Cold-shouldering of US-planned anti-Iran meeting shows European anger: Report
…from Press TV, Tehran
[ Editor’s Note: The Warsaw Conference begins with a crippled start as most of the EU countries are boycotting it, including even many of the usual Russia haters, angry at the US backing out of the JCPOA and screwing up their anticipated and needed boost in trade with Iran.
I am losing count of the US attempts to build an Arab NATO to use as cannon fodder in the next Jihad against boogeyman Iran, when the US, Israel and some of the former colonialist countries are the ones really pushing the threat on the Mideast, and always have.
China is already on the doorstep of the Mideast, with no less than Israel turning over one of its ports to be run by a China contractor, a very controversial issue in Tel Aviv. Russia is negotiating major arms deals in Persian Gulf, where the US is desperate to build its mythical wall of sand around a region where with a few friends to make it their own playpen with Israel as its nuke base.
Big complicated weapons programs and endless foreign basing often seems to be its major goal, versus working to deescalate potential conflicts so we don’t have the need for a continuing expanding military when so many real needs go unfunded… Jim W. Dean ]
– First published … February 13, 2019 –
A report says the fact that European countries will be poorly attending a United States-planned meeting in Warsaw — originally meant to target Iran — is reflective of their “anger” at US policies on the Islamic Republic and Syria.
The meeting, which is to convene in the Polish capital on Wednesday and Thursday, was announced by US Secretary of State Mike Pompeo last month. Pompeo at the time described it as a platform for focusing on the “important element of making sure that Iran is not a destabilizing influence.”
British daily The Guardian said in a report on Tuesday that the European Union (EU) had not been consulted in advance.
It said the “limited participation” due by European powers at the meeting — whose agenda the US later attempted to broaden — signifies “their growing anger over unilateral US policymaking on Iran and Syria.”
Europe has been unnerved by US policies, particularly over Iran, since the administration of US President Donald Trump unilaterally withdrew from a multilateral nuclear deal with the Islamic Republic in May 2018. The other parties to that deal were mostly European powers, which had invested considerable political capital in the agreement.

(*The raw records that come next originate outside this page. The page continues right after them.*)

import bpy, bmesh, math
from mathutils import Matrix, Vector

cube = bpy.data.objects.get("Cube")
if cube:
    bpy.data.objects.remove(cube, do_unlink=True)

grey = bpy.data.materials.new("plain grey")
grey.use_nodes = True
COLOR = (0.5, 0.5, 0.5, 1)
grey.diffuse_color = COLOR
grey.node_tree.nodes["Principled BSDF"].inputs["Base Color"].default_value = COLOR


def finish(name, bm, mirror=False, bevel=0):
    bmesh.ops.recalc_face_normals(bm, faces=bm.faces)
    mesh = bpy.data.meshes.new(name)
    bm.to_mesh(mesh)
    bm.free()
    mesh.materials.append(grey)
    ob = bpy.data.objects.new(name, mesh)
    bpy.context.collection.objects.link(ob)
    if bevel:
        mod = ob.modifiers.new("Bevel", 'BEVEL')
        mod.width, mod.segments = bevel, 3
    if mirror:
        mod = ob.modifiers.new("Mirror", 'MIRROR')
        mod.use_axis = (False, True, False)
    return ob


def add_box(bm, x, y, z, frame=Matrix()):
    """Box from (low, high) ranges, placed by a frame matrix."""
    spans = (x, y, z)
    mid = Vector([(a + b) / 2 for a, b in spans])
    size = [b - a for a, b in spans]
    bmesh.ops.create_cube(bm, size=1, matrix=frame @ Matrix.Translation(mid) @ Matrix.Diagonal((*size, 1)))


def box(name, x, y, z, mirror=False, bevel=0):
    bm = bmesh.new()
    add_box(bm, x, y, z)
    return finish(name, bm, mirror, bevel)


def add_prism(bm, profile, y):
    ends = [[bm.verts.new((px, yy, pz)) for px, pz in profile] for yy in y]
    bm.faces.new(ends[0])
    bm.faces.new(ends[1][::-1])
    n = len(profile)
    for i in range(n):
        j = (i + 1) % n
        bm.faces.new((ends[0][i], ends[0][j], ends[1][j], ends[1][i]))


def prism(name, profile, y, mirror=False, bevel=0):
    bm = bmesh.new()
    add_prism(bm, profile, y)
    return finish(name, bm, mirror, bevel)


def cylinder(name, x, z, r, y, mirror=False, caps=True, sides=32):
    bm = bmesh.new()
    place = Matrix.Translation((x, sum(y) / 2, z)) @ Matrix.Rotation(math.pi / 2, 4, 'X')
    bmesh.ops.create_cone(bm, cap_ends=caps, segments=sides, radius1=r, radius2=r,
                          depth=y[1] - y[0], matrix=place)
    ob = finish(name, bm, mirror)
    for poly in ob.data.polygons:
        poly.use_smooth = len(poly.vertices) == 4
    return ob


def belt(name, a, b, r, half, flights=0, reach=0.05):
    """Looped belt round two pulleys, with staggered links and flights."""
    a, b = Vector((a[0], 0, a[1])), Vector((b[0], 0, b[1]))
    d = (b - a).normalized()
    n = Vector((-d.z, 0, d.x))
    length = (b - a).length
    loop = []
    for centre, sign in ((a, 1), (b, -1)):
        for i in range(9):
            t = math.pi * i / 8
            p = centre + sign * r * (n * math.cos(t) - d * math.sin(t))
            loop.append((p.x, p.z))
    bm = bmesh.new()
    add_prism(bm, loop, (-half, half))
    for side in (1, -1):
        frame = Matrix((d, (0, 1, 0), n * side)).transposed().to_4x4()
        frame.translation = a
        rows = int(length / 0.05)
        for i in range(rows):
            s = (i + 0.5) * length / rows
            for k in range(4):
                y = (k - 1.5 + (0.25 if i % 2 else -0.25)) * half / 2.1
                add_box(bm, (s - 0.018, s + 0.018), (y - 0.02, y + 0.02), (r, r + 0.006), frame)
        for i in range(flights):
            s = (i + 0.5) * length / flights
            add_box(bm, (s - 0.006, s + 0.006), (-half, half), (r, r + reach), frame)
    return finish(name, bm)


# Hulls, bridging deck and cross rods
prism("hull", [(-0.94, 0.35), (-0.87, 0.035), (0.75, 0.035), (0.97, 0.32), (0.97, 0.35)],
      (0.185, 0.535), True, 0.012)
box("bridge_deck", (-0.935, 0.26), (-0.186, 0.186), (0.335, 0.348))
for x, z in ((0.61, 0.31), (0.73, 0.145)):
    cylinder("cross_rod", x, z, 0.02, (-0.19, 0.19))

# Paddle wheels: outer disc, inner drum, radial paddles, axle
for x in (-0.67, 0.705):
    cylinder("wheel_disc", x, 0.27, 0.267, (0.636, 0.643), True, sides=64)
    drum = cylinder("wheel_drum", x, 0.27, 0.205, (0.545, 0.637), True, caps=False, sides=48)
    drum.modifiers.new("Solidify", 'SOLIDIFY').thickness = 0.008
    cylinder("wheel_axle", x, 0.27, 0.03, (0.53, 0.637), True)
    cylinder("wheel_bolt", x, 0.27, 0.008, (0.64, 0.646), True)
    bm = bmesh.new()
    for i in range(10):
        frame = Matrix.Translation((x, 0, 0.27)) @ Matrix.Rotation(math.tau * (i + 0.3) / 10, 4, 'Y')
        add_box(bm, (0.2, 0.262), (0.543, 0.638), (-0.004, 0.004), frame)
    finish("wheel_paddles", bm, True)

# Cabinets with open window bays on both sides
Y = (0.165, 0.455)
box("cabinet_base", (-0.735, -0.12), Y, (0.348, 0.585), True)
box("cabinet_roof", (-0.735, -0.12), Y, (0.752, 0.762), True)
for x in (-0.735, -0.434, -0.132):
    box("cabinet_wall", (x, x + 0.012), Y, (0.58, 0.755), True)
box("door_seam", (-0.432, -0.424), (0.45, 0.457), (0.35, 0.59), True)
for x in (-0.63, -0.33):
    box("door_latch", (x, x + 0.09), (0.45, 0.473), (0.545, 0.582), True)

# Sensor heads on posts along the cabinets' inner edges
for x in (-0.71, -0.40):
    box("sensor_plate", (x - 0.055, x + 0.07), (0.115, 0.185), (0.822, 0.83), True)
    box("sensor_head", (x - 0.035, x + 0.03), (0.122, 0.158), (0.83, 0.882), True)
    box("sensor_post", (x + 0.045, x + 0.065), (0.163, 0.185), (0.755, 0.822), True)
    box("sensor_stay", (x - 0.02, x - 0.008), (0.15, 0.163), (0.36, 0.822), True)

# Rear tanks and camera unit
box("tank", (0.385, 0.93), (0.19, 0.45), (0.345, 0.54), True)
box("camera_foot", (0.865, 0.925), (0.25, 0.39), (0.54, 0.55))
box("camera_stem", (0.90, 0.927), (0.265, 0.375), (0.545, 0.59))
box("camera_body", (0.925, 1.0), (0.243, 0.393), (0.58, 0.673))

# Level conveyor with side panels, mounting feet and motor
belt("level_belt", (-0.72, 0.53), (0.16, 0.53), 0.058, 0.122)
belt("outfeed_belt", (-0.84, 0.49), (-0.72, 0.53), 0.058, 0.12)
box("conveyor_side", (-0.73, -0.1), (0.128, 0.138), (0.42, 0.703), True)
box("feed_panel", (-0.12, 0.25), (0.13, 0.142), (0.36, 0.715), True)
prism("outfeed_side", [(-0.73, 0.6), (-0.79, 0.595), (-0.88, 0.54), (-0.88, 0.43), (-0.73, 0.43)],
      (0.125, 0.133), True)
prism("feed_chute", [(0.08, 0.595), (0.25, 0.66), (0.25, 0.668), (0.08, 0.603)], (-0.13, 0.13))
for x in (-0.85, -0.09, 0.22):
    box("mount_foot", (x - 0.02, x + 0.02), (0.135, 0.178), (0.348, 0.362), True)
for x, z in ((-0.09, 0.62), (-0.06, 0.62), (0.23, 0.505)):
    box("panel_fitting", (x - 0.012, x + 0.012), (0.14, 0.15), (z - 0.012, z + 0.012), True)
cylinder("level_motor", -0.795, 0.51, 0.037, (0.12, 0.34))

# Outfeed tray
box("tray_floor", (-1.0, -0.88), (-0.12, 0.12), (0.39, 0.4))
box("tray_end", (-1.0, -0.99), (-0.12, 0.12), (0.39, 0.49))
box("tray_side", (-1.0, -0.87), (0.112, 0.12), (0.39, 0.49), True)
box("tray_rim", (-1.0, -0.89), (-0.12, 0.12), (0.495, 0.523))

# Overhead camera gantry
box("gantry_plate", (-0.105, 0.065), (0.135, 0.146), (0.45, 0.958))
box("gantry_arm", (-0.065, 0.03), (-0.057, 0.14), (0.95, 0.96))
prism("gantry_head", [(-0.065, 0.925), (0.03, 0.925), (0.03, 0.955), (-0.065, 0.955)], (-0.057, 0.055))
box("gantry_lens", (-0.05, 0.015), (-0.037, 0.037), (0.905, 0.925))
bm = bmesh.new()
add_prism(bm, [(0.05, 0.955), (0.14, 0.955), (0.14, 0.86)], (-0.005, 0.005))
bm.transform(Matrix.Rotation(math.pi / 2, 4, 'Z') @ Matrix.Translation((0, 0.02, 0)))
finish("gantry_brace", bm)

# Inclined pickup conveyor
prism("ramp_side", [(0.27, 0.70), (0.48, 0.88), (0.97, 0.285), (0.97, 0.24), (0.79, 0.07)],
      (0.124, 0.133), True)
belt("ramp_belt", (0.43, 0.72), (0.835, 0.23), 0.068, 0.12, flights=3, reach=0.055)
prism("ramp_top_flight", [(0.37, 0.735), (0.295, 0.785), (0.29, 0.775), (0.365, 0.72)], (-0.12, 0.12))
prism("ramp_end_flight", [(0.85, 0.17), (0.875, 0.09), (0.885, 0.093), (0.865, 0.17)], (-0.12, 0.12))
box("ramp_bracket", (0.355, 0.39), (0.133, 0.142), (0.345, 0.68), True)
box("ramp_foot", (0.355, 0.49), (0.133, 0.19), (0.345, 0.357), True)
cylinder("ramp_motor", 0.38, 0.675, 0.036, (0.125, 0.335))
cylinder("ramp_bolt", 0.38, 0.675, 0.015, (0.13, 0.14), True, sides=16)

The EU, which brings 28 states together under its banner, made clear soon after the US withdrawal that it would be sticking to the Iran deal because, among other reasons, Tehran was holding up its end of the bargain.
As part of a campaign of pressure on Iran, the Trump administration also re-imposed sanctions on Iran and countries that do business with it, including traditional American allies across the Atlantic. Those unilateral sanctions have also angered the EU, which has set up a mechanism to bypass them and maintain trade with Iran.
The Warsaw meeting, too, was planned as part of US attempts to squeeze Iran. But The Guardian said the event was also “originally conceived by the US as a way to press EU countries to adopt a more aggressive stance towards Iran.”
The US backed down from its idea of targeted focus on Iran at the meeting after “Europe told Washington it was ‘not a very smart idea’ to hold a summit that would highlight Europe’s differences with the US over Iran,” the paper added.
In January, US Deputy Ambassador to the United Nations Jonathan Cohen signaled Washington’s apparent retreat in remarks to the UN Security Council that the meeting was “not a venue to demonize or attack Iran.”
Still, many European countries will not be sending their senior officials to the meeting.
The EU’s foreign policy director Federica Mogherini will be snubbing the event. British Foreign Secretary Jeremy Hunt will be leaving it early, while France will be sending a civil servant, and Germany its junior foreign minister. The UK, France, and Germany are all parties to the Iran deal, and the EU acted as the coordinator for and participated in the negotiations that led to the agreement.
Iran has already dismissed the Warsaw meeting, saying it is “a failure in advance” given the low-level participation due by global actors.
Other non-attendees include Qatar, Turkey, Lebanon, the Palestinian Authority, and Russia. The EU is also reportedly concerned by a US decision to almost gradually withdraw its forces from Syria.